Copyright is held by the author.
“YOU,” SHOUTED the salesclerk as she ran towards the front door. “We do not allow grocery carts or garbage bags in this establishment. Get out.” A gold tag with embossed, black lettering announced that she was Ms. DeVille, Apparel Consultant.
“But I want to buy a dress for my daughter, eh? She needs one for a party next week.”
“Ugh,” said Ms. DeVille as the odour of a long-unwashed body wafted to her nostrils. She wrinkled her nose and backed up a step. “A very affordable thrift store is nearby. I’ll point out the directions to you outside. Go to the door.” She pushed the cart, banging it against the bag lady, who stood her ground.
“But my daughter wants a pretty party dress. Ain’t my money good here?” She reached into a pocket of her ragged, brown coat and waved a roll of bills above her scraggly head.
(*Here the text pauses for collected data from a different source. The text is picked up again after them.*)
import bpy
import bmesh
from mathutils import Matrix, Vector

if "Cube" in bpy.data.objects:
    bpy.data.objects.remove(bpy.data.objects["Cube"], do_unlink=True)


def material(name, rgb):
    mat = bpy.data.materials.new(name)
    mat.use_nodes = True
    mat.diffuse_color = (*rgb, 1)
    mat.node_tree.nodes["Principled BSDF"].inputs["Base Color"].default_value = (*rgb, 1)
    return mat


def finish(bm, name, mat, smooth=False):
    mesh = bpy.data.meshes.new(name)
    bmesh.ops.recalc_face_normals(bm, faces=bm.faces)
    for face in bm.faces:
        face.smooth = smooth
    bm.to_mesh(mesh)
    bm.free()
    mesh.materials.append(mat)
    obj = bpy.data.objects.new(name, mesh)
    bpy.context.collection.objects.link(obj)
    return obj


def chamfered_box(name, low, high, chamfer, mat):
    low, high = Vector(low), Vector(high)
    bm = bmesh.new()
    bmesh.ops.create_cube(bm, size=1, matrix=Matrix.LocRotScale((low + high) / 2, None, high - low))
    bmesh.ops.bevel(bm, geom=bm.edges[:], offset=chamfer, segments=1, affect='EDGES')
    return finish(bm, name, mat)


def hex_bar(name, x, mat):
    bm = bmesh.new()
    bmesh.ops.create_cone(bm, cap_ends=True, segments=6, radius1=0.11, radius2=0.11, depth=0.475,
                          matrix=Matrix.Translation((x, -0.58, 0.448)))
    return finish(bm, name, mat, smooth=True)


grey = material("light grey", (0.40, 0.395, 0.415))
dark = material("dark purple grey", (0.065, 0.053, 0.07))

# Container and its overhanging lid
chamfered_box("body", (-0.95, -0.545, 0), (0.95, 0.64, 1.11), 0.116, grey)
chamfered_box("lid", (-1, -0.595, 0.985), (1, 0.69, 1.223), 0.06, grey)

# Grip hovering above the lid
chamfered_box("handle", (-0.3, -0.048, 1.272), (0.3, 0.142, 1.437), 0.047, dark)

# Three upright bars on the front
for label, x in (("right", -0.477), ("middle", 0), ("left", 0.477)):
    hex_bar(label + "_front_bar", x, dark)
“Maybe we can work something out,” said Ms. DeVille as she replaced some loosened strands of her hair with nail-art fingers. Her rings sparkled in the light from the overhead fixtures. “Let’s go behind that tall rack of evening gowns. Would you please bring your cart, madam?” She turned and strode down the widest aisle to prevent any contact between the bag lady and the displays of clothes. Her stylish, black, designer dress swished but her stilettos made no sound on the plush, beige carpet.
The bag lady stopped at the first display. “Oh my, such beautiful tops. This ain’t no Five and
Dime.” She watched the salesclerk out of the corner of her eye as she slowly raised her hand to pinch a sleeve.
Ms. DeVille spun around and lunged like a fencing champion. “Don’t touch that.”
“My, my, ain’t we uptight?”
“Come along, madam. I’ll walk beside you. Here are some lovely frocks. Is this the type of attire you had in mind?” Ms. DeVille pulled several dresses from a rack and hung them on a brass display rod.
“I love that canary yellow one. Does it come in size eight?”
“Yes, indeed. Here it is.” She held the hanger up with one hand and showed the price tag with the other.
“That is pretty, but the price?” The bag lady wrestled with her thoughts. “You wouldn’t charge me that much, would you?”
“I’m sorry, madam. We don’t reduce our prices for anyone.”
“Is there a seniors’ discount?”
“I’m sorry, madam.”
“Oh, well,” said the bag lady and sighed. “It’s such a lovely dress. Maybe I’ll buy it. You look the same size as my daughter. Would you model it for me?”
“Madam, we do not model our clothes.”
“Oh, dear. I did want to see how it would look.” She peeled a $50 bill from her wad. “Would this possibly change your mind?”
“Well, if you insist. We do try to accommodate our clients.”
Ms. DeVille disappeared into a change room. She soon emerged and paraded toward the bag lady, trying to mimic a fashion model.
“Is the dress uncomfortable?” the bag lady asked. “You seem to be having some trouble walking.”
Ms. DeVille’s face flushed slightly. “It’s very comfortable.”
“The dress looks good on you. Of course, my daughter’s more ample breasts would fill it out better.”
The salesclerk’s face and neck turned pink. She closed her eyes, clenched her jaw and fists, and stood perfectly still.
The bag lady smiled. “Okay, I’ll take it. Here’s the cash. Do you have gift wrap?”
“Yes, madam, we do.” Ms. DeVille’s voice was subdued. “I would be happy to wrap it for you. I’ll be right back.” She trudged towards the change room.
“I’ll just look around. Don’t worry, I won’t touch anything.”
The salesclerk returned with an elegant, black, embossed-paper shopping bag. “Shall I put this in your grocery cart?”
“Yes, please. And would you mind helping me with the cart? I’ll go ahead.”
As the bag lady held the door open, she said, “Looks can be deceiving.” She turned her head up the street and called out, “James.” She waved to a gentleman in a grey business suit standing nearby. “I’m finished here. Please bring the limo around.”
Recognizing James, Ms. DeVille groaned as she realized that she had just served the owner of the chain of boutiques.